● **Prompt**:
Filter the listing below for "loft" and report every line that has it.

● **Provided information**:
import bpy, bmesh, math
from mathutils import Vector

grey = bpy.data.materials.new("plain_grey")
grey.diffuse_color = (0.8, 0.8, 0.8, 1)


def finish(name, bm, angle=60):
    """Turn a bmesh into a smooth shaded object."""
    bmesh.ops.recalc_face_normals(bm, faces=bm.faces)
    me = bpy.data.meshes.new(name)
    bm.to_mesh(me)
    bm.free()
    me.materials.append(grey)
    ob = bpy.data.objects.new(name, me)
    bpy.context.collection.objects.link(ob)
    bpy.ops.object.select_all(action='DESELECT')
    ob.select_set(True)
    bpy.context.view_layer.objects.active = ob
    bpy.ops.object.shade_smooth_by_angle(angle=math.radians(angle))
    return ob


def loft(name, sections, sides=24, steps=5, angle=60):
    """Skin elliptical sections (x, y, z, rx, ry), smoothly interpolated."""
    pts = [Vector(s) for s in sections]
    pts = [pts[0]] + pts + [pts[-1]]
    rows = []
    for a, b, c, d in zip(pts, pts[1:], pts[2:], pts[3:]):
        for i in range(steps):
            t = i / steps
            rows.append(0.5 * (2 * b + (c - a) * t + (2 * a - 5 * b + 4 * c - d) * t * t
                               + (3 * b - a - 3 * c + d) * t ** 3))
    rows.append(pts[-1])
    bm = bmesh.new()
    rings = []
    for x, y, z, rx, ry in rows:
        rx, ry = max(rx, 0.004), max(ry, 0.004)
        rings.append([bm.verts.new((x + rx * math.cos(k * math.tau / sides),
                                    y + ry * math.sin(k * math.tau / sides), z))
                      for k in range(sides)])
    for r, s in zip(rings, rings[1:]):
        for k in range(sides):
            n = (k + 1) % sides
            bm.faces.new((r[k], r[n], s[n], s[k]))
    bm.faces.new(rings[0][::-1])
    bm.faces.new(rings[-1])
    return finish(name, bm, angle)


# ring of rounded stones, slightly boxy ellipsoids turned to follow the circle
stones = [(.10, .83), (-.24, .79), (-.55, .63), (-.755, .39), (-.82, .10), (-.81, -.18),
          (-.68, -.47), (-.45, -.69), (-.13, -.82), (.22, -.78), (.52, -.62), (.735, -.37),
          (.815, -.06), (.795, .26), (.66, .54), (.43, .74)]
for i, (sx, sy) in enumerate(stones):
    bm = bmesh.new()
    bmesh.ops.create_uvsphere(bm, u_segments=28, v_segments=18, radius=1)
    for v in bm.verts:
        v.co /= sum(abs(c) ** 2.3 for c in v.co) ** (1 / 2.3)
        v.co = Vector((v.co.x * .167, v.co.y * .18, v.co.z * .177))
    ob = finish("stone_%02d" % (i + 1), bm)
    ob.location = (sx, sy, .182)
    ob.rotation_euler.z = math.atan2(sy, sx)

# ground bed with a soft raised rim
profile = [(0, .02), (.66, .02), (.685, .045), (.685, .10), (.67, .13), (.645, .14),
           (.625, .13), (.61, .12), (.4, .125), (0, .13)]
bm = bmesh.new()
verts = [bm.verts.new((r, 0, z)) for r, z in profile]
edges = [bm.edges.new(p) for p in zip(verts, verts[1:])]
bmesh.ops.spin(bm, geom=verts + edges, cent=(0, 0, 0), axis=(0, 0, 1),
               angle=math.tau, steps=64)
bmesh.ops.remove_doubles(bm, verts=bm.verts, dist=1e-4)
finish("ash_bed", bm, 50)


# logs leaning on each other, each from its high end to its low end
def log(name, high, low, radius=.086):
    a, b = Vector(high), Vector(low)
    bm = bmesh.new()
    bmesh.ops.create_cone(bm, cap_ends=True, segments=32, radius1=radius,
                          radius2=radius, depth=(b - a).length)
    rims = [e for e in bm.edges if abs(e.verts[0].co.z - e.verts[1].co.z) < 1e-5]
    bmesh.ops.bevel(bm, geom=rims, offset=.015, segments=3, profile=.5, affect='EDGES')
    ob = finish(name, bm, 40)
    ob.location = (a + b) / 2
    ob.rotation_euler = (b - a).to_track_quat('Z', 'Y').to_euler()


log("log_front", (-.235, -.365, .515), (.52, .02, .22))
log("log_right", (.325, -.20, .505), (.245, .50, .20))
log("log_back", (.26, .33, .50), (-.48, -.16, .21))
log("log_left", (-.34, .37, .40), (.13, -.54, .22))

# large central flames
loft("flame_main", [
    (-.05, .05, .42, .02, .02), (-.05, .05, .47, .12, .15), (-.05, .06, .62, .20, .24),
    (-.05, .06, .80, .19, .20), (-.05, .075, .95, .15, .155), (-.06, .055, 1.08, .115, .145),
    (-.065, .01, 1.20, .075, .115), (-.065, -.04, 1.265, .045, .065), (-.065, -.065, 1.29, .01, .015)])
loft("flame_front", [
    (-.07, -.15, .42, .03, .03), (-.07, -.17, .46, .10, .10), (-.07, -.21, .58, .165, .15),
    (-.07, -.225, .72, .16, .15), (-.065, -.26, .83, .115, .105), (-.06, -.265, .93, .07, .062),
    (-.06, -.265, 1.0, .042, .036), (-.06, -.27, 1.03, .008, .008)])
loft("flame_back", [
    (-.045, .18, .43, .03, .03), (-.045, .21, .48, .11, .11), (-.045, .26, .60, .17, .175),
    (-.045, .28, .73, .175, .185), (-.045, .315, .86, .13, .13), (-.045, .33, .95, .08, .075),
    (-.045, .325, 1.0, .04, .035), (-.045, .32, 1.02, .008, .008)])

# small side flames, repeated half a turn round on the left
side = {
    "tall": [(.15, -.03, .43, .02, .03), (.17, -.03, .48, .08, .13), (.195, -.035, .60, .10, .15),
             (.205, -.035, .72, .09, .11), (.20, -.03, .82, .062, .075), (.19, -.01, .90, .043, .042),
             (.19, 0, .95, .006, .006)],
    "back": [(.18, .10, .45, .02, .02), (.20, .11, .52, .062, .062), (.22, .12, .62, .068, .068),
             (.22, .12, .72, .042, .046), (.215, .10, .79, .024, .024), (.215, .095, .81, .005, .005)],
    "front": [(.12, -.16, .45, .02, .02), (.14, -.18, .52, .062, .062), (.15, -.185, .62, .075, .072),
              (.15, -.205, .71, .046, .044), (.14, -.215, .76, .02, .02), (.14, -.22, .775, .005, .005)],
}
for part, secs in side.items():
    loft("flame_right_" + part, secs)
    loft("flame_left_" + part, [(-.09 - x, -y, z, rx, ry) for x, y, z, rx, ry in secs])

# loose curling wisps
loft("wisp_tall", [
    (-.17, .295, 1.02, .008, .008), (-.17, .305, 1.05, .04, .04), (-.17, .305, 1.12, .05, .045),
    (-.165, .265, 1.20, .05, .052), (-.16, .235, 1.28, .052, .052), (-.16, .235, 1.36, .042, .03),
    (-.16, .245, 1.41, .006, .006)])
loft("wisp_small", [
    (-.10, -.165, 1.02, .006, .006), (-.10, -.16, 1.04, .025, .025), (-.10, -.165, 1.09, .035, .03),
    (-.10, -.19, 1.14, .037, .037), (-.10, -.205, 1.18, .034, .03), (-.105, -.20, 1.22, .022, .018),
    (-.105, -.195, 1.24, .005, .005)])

● **Answer space**:
def loft(name, sections, sides=24, steps=5, angle=60):
loft("flame_main", [
loft("flame_front", [
loft("flame_back", [
    loft("flame_right_" + part, secs)
    loft("flame_left_" + part, [(-.09 - x, -y, z, rx, ry) for x, y, z, rx, ry in secs])
loft("wisp_tall", [
loft("wisp_small", [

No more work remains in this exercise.